At first I thought “sure – no problem – I’ll just grab a VisualBrush from the .NET Web Browser control and then point it to a web page hosting the VE control.” It turned out to me much trickier than I expected (hardcore WPF folks are probably snickering at the naivete of my attempt…)
Fortunately for me, I have friends who are much smarter than I am, and even more fortunately, this topic came up in a recent conversation. The friend in question here is Marc Schweigert, and he’s been doing some really advanced work with these technologies for a while now.
Of late, Marc’s been working with the SP1 Beta of Visual Studio 2008 + .NET Framework 3.5. Lurking therein is the WPF WebBroswer control, which enables layering WPF over web content. Marc updated one of his integration samples and posted the results on http://blogs.msdn.com/devkeydet/archive/2008/06/24/wpf-and-virtual-earth-revisited.aspx.

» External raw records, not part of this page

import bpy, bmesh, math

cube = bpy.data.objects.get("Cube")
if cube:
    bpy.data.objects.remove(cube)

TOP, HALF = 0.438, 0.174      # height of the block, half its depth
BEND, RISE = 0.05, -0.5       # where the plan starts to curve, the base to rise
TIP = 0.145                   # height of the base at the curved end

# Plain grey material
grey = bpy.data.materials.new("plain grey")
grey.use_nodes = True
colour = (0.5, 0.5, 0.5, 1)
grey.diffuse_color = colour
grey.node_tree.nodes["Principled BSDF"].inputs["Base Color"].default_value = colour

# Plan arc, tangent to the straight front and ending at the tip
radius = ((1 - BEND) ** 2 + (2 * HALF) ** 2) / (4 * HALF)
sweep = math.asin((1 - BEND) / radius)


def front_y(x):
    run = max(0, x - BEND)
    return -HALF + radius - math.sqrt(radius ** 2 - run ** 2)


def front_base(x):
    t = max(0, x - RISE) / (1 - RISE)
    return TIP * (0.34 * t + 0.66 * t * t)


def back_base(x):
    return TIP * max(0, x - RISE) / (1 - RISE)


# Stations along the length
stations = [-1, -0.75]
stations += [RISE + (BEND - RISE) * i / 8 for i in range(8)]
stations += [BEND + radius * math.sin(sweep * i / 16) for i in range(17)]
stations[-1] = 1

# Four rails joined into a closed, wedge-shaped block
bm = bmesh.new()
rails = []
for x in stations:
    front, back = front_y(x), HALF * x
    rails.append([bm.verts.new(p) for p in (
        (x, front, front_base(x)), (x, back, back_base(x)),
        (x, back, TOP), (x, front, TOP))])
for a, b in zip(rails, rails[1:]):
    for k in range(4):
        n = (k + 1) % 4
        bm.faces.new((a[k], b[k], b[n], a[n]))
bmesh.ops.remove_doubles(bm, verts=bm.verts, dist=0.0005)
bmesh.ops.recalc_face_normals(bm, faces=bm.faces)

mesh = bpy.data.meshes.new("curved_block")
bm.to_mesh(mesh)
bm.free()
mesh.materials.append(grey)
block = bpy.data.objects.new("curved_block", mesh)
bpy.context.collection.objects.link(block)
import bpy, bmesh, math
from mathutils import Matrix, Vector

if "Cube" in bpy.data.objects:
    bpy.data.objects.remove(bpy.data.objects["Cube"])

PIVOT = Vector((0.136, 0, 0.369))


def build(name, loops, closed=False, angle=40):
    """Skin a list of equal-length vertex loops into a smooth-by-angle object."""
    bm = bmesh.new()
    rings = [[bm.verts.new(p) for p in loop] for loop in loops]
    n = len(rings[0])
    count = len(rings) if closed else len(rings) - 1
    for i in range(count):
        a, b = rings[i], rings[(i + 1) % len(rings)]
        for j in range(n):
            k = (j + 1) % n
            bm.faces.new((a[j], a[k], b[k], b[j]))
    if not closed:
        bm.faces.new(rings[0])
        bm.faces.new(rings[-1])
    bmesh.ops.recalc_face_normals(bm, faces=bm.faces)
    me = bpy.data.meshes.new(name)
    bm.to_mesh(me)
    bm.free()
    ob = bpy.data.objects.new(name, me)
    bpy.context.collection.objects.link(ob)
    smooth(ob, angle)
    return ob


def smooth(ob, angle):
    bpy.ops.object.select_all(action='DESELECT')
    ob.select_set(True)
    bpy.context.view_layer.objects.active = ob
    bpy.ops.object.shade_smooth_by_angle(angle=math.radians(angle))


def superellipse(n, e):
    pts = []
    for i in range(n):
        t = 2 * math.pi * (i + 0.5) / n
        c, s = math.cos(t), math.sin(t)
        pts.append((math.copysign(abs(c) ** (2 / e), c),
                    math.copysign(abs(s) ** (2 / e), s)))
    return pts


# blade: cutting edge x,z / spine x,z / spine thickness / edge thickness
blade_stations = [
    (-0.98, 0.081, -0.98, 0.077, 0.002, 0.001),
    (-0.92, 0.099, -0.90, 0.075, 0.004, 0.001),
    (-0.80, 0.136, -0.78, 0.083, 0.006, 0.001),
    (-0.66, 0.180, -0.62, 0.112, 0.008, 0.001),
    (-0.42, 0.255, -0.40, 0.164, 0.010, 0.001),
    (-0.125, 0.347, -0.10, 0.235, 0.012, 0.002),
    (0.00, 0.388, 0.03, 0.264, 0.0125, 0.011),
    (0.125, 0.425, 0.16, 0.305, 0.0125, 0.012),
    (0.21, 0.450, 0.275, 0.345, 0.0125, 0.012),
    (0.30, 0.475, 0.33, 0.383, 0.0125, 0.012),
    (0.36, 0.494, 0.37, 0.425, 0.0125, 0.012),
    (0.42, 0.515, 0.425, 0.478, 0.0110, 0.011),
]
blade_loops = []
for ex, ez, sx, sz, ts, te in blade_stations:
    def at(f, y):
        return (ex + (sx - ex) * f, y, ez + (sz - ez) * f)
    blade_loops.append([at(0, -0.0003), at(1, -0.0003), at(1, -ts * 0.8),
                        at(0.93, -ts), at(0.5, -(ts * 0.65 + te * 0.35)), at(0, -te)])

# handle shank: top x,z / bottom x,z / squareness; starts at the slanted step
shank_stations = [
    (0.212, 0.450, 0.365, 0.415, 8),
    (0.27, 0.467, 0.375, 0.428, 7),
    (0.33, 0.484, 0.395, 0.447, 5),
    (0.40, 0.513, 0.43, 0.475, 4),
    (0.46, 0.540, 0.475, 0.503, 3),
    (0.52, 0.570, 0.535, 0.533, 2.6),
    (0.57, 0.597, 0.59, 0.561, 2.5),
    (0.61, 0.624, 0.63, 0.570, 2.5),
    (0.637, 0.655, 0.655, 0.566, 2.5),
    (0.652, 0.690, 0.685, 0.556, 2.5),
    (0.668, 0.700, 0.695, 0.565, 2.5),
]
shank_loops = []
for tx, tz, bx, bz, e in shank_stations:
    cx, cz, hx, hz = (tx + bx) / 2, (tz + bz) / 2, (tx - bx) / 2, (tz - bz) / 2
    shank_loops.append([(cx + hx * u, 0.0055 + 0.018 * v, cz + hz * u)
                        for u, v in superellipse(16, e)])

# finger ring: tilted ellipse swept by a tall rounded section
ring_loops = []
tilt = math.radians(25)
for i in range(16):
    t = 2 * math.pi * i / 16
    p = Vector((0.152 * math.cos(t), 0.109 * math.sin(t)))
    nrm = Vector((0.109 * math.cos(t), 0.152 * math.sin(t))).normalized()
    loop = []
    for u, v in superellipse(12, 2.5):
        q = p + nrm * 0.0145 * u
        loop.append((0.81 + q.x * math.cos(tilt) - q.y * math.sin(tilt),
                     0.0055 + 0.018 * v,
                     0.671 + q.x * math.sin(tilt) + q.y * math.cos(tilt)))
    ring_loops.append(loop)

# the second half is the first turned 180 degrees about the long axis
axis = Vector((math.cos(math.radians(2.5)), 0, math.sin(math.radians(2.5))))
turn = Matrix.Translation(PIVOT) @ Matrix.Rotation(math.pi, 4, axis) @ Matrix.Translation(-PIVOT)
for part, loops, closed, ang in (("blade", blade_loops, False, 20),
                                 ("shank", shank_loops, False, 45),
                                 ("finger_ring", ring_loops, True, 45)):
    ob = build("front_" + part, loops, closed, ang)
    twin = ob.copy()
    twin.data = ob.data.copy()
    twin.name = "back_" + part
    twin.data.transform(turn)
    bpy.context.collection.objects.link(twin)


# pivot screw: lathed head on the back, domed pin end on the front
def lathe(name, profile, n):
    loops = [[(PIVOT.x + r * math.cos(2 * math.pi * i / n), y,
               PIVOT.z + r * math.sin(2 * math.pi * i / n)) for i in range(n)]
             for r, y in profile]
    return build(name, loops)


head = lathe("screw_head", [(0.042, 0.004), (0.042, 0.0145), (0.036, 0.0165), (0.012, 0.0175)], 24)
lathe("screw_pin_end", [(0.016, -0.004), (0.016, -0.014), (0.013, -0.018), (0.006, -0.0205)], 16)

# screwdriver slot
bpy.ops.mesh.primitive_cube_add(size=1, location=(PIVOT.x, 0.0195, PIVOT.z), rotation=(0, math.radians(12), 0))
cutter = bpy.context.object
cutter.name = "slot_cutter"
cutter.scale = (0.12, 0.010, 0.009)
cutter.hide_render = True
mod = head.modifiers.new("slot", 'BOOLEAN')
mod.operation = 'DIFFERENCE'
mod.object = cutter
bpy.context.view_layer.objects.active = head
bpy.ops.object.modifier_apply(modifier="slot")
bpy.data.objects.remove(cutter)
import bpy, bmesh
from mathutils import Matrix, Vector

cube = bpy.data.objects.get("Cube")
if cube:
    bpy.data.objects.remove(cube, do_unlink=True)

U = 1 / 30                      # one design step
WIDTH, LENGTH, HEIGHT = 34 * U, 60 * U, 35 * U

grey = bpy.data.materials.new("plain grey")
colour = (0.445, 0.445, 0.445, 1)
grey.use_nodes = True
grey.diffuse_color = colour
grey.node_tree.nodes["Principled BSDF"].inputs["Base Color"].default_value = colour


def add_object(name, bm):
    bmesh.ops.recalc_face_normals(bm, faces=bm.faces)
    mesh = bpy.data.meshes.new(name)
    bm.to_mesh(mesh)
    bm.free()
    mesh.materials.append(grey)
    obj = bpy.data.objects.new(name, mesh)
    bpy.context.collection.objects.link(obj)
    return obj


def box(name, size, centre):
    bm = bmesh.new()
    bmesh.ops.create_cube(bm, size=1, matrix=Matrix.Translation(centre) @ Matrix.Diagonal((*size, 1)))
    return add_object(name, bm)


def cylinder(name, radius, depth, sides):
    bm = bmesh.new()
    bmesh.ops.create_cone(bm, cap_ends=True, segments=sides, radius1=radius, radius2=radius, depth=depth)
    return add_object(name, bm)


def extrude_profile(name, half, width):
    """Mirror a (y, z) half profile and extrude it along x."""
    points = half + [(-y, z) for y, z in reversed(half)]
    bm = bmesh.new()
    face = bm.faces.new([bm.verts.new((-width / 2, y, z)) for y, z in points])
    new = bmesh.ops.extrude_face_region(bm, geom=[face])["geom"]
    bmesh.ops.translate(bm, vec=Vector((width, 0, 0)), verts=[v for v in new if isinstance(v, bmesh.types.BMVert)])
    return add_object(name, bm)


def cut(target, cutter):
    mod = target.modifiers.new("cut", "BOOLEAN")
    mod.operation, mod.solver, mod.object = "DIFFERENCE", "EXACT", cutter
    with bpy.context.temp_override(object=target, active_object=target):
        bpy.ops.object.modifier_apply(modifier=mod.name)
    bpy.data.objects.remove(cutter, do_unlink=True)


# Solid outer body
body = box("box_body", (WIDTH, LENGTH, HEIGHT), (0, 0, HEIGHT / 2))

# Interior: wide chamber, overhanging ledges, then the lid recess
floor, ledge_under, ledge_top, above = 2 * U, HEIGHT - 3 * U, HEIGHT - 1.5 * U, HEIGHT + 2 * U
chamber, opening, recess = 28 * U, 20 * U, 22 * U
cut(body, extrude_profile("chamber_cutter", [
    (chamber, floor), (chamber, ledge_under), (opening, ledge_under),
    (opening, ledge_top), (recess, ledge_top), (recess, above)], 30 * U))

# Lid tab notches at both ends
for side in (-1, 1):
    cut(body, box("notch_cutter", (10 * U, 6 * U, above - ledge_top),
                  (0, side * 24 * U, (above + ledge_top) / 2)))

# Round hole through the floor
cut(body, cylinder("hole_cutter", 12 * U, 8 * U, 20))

The transparency of the canvas is important, because when the mouse is not over the WPF objects, the VE control functions as it normally does. That’s highly cool.
However, one additional problem remained. How could I still do the client side transformations and get the WPF content placed properly on over the VE control? I found the answer at http://blogs.msdn.com/virtualearth/archive/2006/02/25/map-control-zoom-levels-gt-resolution.aspx.
The Virtual Earth control can be zoomed to 1 of 19 pre-defined levels, and the control can be arbitrarily sized. This is quite a bit different than the MapPoint Web Service SDK scenario, in which the centerpoint, resolution, and image size are all known before WPF/SL objects are overlaid.
The blog posting above provides a formula for converting zoom level to a meters/pixel value given a latitude:
mapResolution = 156543.04 * Math.Cos(latitude * Math.PI / 180) / (Math.Pow(2, zoomLevel)
That enabled me to compute the viewscale required by the PointConverter as:
mapResolution /= 1000.0; // now km/pixel
viewScale = mapResolution * ((myCanvas.Width < myCanvas.Height) ? myCanvas.Width : myCanvas.Height)
and then just continued on as previously described. The result looks like this:
The gradient filled region is completely WPF, and the map is Virtual Earth. I added the pins in Virtual Earth to verify that my client side transformation was doing the right thing.
As you’ve probably guessed, I’m very pleased with the result, and can’t thank Marc and the Virtual Earth team enough. Now if only I had some design skill, I might be able to make a more appealing gradient fill… 🙂
I’ll take a brief digression into geocoding in my next post…